Your objective:
Exact reproduction of the listing is required. Pictures are not reproduced.
___ Task data ___
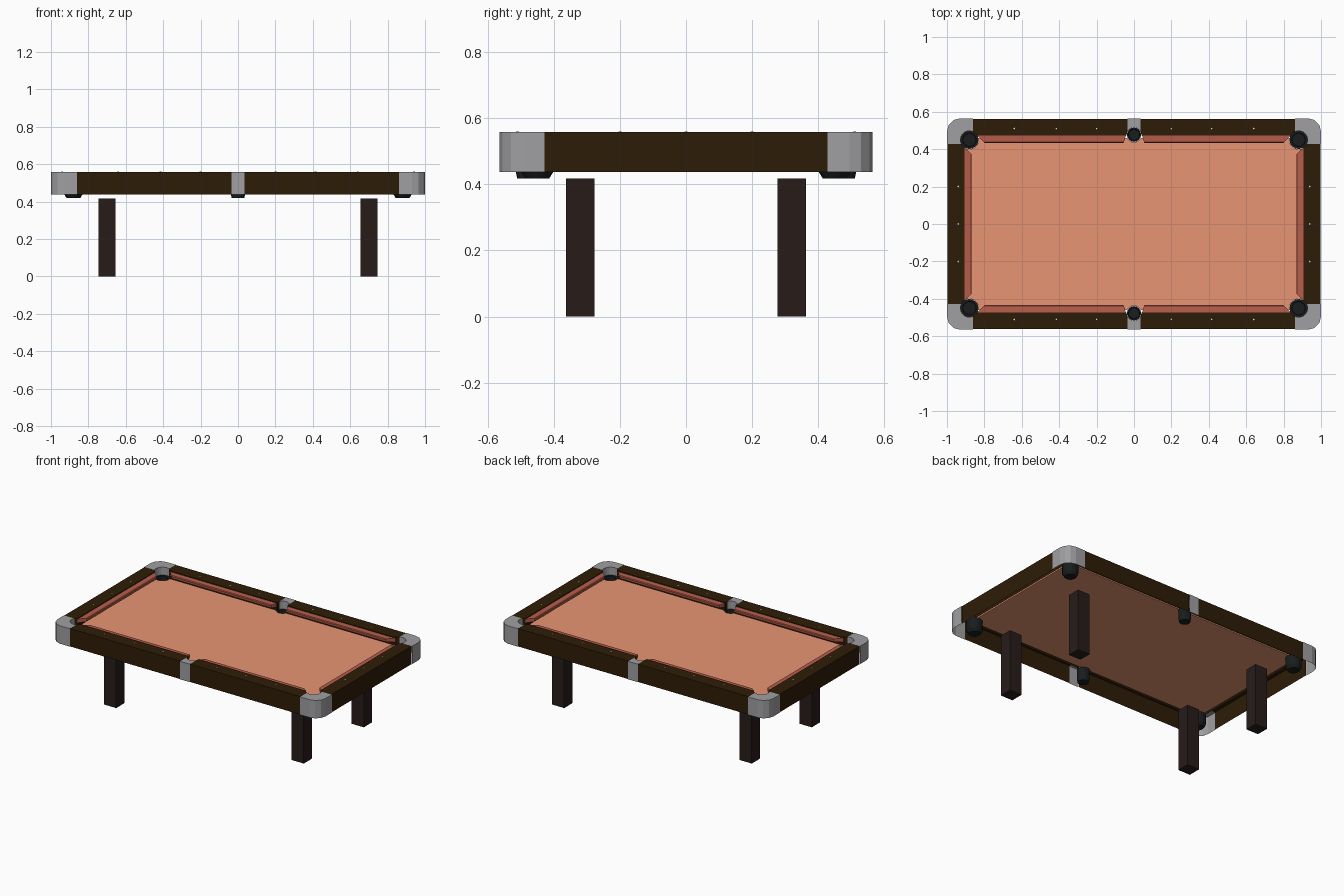
import bpy, bmesh
from math import sin, cos, radians, pi

if "Cube" in bpy.data.objects:
    bpy.data.objects.remove(bpy.data.objects["Cube"])


def material(name, rgb):
    m = bpy.data.materials.new(name)
    m.diffuse_color = (*rgb, 1)
    m.use_nodes = True
    m.node_tree.nodes["Principled BSDF"].inputs["Base Color"].default_value = m.diffuse_color
    return m


CLOTH = material("cloth", (0.80, 0.30, 0.17))
CUSHION = material("cushion_cloth", (0.47, 0.11, 0.07))
WOOD = material("rail_wood", (0.027, 0.012, 0.002))
LEG = material("leg_wood", (0.02, 0.012, 0.010))
METAL = material("cap_metal", (0.35, 0.35, 0.365))
BLACK = material("pocket_black", (0.010, 0.012, 0.013))
PEARL = material("sight_pearl", (0.8, 0.78, 0.7))

CORNER = (0.88, 0.45)   # corner pocket centre
SIDE = (0.0, 0.477)     # side pocket centre
TOP, BOTTOM, LINER = 0.558, 0.437, 0.50


def finish(name, bm, mat, mirror=(False, False), recalc=True):
    if recalc:
        bmesh.ops.recalc_face_normals(bm, faces=bm.faces)
    me = bpy.data.meshes.new(name)
    bm.to_mesh(me)
    bm.free()
    me.materials.append(mat)
    ob = bpy.data.objects.new(name, me)
    bpy.context.collection.objects.link(ob)
    if any(mirror):
        m = ob.modifiers.new("mirror", 'MIRROR')
        m.use_axis = (*mirror, False)
        m.use_mirror_merge = False
    return ob


def arc(c, r, a0, a1, n=8):
    angles = [radians(a0 + (a1 - a0) * i / n) for i in range(n + 1)]
    return [(c[0] + r * cos(a), c[1] + r * sin(a)) for a in angles]


def prism(name, outline, z0, z1, mat, **kw):
    bm = bmesh.new()
    face = bm.faces.new([bm.verts.new((x, y, z0)) for x, y in outline])
    ext = bmesh.ops.extrude_face_region(bm, geom=[face], use_keep_orig=True)
    top = [v for v in ext["geom"] if isinstance(v, bmesh.types.BMVert)]
    bmesh.ops.translate(bm, verts=top, vec=(0, 0, z1 - z0))
    return finish(name, bm, mat, **kw)


def shell(name, outer, inner, mat, mirror):
    """Top plate with a full-height outer wall and a short inner liner, open below.
    Outer and inner run counter-clockwise one after the other."""
    bm = bmesh.new()
    walls = []
    for pts, low in ((outer, BOTTOM), (inner, LINER)):
        walls.append([(bm.verts.new((x, y, TOP)), bm.verts.new((x, y, low))) for x, y in pts])
    bm.faces.new([v[0] for wall in walls for v in wall])
    for wall in walls:
        for (a, a2), (b, b2) in zip(wall, wall[1:]):
            bm.faces.new((b, a, a2, b2))
    return finish(name, bm, mat, mirror=mirror, recalc=False)


def bridge(bm, rings):
    n = len(rings[0])
    for a, b in zip(rings, rings[1:]):
        for i in range(n):
            j = (i + 1) % n
            bm.faces.new((a[i], a[j], b[j], b[i]))
    bm.faces.new(rings[0])
    bm.faces.new(rings[-1])


def cup(name, c, profile, mirror, n=16):
    bm = bmesh.new()
    bridge(bm, [[bm.verts.new((c[0] + r * cos(2 * pi * i / n),
                               c[1] + r * sin(2 * pi * i / n), z)) for i in range(n)]
                for r, z in profile])
    return finish(name, bm, BLACK, mirror=mirror)


def cushion(name, base, start, end, along_x, mirror):
    # start/end are (position at the rail, position at the nose)
    depth = 0.04
    profile = [(0, 0.553), (0.036, 0.551), (0.04, 0.546), (0.038, 0.53), (0, 0.526)]
    bm = bmesh.new()
    rings = []
    for at_rail, at_nose in (start, end):
        ring = []
        for d, z in profile:
            t = at_rail + (at_nose - at_rail) * d / depth
            p = (t, base - d, z) if along_x else (base - d, t, z)
            ring.append(bm.verts.new(p))
        rings.append(ring)
    bridge(bm, rings)
    return finish(name, bm, CUSHION, mirror=mirror)


# Playing bed with pocket notches
q = [(0.895, 0)] + arc(CORNER, 0.05, -72.5, -191.5) + arc(SIDE, 0.04, -25.2, -90, 6)
bed = (q + [(-x, y) for x, y in q[-2::-1]]
       + [(-x, -y) for x, y in q[1:]] + [(x, -y) for x, y in q[-2:0:-1]])
prism("bed", bed, 0.503, 0.512, CLOTH)

# Wooden rails, hollow underneath
shell("long_rail", [(0.860, 0.562), (0.036, 0.562)],
      arc(SIDE, 0.039, 22.6, -7.4, 3) + arc(CORNER, 0.048, 152.7, 114.6, 4), WOOD, (True, True))
half = arc(CORNER, 0.048, -27.3, -55.8, 4)
shell("short_rail", [(0.997, -0.428), (0.997, 0.428)],
      half + [(x, -y) for x, y in reversed(half)], WOOD, (True, False))

# Cushions
cushion("long_cushion", 0.474, (0.043, 0.055), (0.84, 0.80), True, (True, True))
cushion("short_cushion", 0.908, (-0.412, -0.372), (0.412, 0.372), False, (True, False))

# Metal caps around the pockets
shell("corner_cap", [(1.0, 0.428)] + arc((0.93, 0.495), 0.07, 0, 90, 3) + [(0.860, 0.565)],
      arc(CORNER, 0.048, 114.6, -27.3), METAL, (True, True))
shell("side_cap", [(0.036, 0.565), (-0.036, 0.565)],
      arc(SIDE, 0.039, 157.4, 22.6), METAL, (False, True))

# Pocket cups
cup("corner_pocket", CORNER, [(0.036, 0.418), (0.049, 0.438), (0.049, 0.505), (0.036, 0.505),
                              (0.034, 0.435)], (True, True))
cup("side_pocket", SIDE, [(0.034, 0.418), (0.038, 0.438), (0.038, 0.505), (0.03, 0.505),
                          (0.028, 0.435)], (False, True))

# Rail sights
spots = [(sx * x, sy * 0.51) for x in (0.2, 0.415, 0.64) for sx in (-1, 1) for sy in (-1, 1)]
spots += [(sx * 0.94, y) for y in (-0.2, 0, 0.2) for sx in (-1, 1)]
for x, y in spots:
    prism("rail_sight", arc((x, y), 0.005, 0, 270, 3), 0.555, 0.56, PEARL)

# Legs
prism("leg", [(0.655, 0.277), (0.745, 0.277), (0.745, 0.363), (0.655, 0.363)],
      0, 0.417, LEG, mirror=(True, True))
___
Answer below:
import bpy, bmesh
from math import sin, cos, radians, pi

if "Cube" in bpy.data.objects:
    bpy.data.objects.remove(bpy.data.objects["Cube"])


def material(name, rgb):
    m = bpy.data.materials.new(name)
    m.diffuse_color = (*rgb, 1)
    m.use_nodes = True
    m.node_tree.nodes["Principled BSDF"].inputs["Base Color"].default_value = m.diffuse_color
    return m


CLOTH = material("cloth", (0.80, 0.30, 0.17))
CUSHION = material("cushion_cloth", (0.47, 0.11, 0.07))
WOOD = material("rail_wood", (0.027, 0.012, 0.002))
LEG = material("leg_wood", (0.02, 0.012, 0.010))
METAL = material("cap_metal", (0.35, 0.35, 0.365))
BLACK = material("pocket_black", (0.010, 0.012, 0.013))
PEARL = material("sight_pearl", (0.8, 0.78, 0.7))

CORNER = (0.88, 0.45)   # corner pocket centre
SIDE = (0.0, 0.477)     # side pocket centre
TOP, BOTTOM, LINER = 0.558, 0.437, 0.50


def finish(name, bm, mat, mirror=(False, False), recalc=True):
    if recalc:
        bmesh.ops.recalc_face_normals(bm, faces=bm.faces)
    me = bpy.data.meshes.new(name)
    bm.to_mesh(me)
    bm.free()
    me.materials.append(mat)
    ob = bpy.data.objects.new(name, me)
    bpy.context.collection.objects.link(ob)
    if any(mirror):
        m = ob.modifiers.new("mirror", 'MIRROR')
        m.use_axis = (*mirror, False)
        m.use_mirror_merge = False
    return ob


def arc(c, r, a0, a1, n=8):
    angles = [radians(a0 + (a1 - a0) * i / n) for i in range(n + 1)]
    return [(c[0] + r * cos(a), c[1] + r * sin(a)) for a in angles]


def prism(name, outline, z0, z1, mat, **kw):
    bm = bmesh.new()
    face = bm.faces.new([bm.verts.new((x, y, z0)) for x, y in outline])
    ext = bmesh.ops.extrude_face_region(bm, geom=[face], use_keep_orig=True)
    top = [v for v in ext["geom"] if isinstance(v, bmesh.types.BMVert)]
    bmesh.ops.translate(bm, verts=top, vec=(0, 0, z1 - z0))
    return finish(name, bm, mat, **kw)


def shell(name, outer, inner, mat, mirror):
    """Top plate with a full-height outer wall and a short inner liner, open below.
    Outer and inner run counter-clockwise one after the other."""
    bm = bmesh.new()
    walls = []
    for pts, low in ((outer, BOTTOM), (inner, LINER)):
        walls.append([(bm.verts.new((x, y, TOP)), bm.verts.new((x, y, low))) for x, y in pts])
    bm.faces.new([v[0] for wall in walls for v in wall])
    for wall in walls:
        for (a, a2), (b, b2) in zip(wall, wall[1:]):
            bm.faces.new((b, a, a2, b2))
    return finish(name, bm, mat, mirror=mirror, recalc=False)


def bridge(bm, rings):
    n = len(rings[0])
    for a, b in zip(rings, rings[1:]):
        for i in range(n):
            j = (i + 1) % n
            bm.faces.new((a[i], a[j], b[j], b[i]))
    bm.faces.new(rings[0])
    bm.faces.new(rings[-1])


def cup(name, c, profile, mirror, n=16):
    bm = bmesh.new()
    bridge(bm, [[bm.verts.new((c[0] + r * cos(2 * pi * i / n),
                               c[1] + r * sin(2 * pi * i / n), z)) for i in range(n)]
                for r, z in profile])
    return finish(name, bm, BLACK, mirror=mirror)


def cushion(name, base, start, end, along_x, mirror):
    # start/end are (position at the rail, position at the nose)
    depth = 0.04
    profile = [(0, 0.553), (0.036, 0.551), (0.04, 0.546), (0.038, 0.53), (0, 0.526)]
    bm = bmesh.new()
    rings = []
    for at_rail, at_nose in (start, end):
        ring = []
        for d, z in profile:
            t = at_rail + (at_nose - at_rail) * d / depth
            p = (t, base - d, z) if along_x else (base - d, t, z)
            ring.append(bm.verts.new(p))
        rings.append(ring)
    bridge(bm, rings)
    return finish(name, bm, CUSHION, mirror=mirror)


# Playing bed with pocket notches
q = [(0.895, 0)] + arc(CORNER, 0.05, -72.5, -191.5) + arc(SIDE, 0.04, -25.2, -90, 6)
bed = (q + [(-x, y) for x, y in q[-2::-1]]
       + [(-x, -y) for x, y in q[1:]] + [(x, -y) for x, y in q[-2:0:-1]])
prism("bed", bed, 0.503, 0.512, CLOTH)

# Wooden rails, hollow underneath
shell("long_rail", [(0.860, 0.562), (0.036, 0.562)],
      arc(SIDE, 0.039, 22.6, -7.4, 3) + arc(CORNER, 0.048, 152.7, 114.6, 4), WOOD, (True, True))
half = arc(CORNER, 0.048, -27.3, -55.8, 4)
shell("short_rail", [(0.997, -0.428), (0.997, 0.428)],
      half + [(x, -y) for x, y in reversed(half)], WOOD, (True, False))

# Cushions
cushion("long_cushion", 0.474, (0.043, 0.055), (0.84, 0.80), True, (True, True))
cushion("short_cushion", 0.908, (-0.412, -0.372), (0.412, 0.372), False, (True, False))

# Metal caps around the pockets
shell("corner_cap", [(1.0, 0.428)] + arc((0.93, 0.495), 0.07, 0, 90, 3) + [(0.860, 0.565)],
      arc(CORNER, 0.048, 114.6, -27.3), METAL, (True, True))
shell("side_cap", [(0.036, 0.565), (-0.036, 0.565)],
      arc(SIDE, 0.039, 157.4, 22.6), METAL, (False, True))

# Pocket cups
cup("corner_pocket", CORNER, [(0.036, 0.418), (0.049, 0.438), (0.049, 0.505), (0.036, 0.505),
                              (0.034, 0.435)], (True, True))
cup("side_pocket", SIDE, [(0.034, 0.418), (0.038, 0.438), (0.038, 0.505), (0.03, 0.505),
                          (0.028, 0.435)], (False, True))

# Rail sights
spots = [(sx * x, sy * 0.51) for x in (0.2, 0.415, 0.64) for sx in (-1, 1) for sy in (-1, 1)]
spots += [(sx * 0.94, y) for y in (-0.2, 0, 0.2) for sx in (-1, 1)]
for x, y in spots:
    prism("rail_sight", arc((x, y), 0.005, 0, 270, 3), 0.555, 0.56, PEARL)

# Legs
prism("leg", [(0.655, 0.277), (0.745, 0.277), (0.745, 0.363), (0.655, 0.363)],
      0, 0.417, LEG, mirror=(True, True))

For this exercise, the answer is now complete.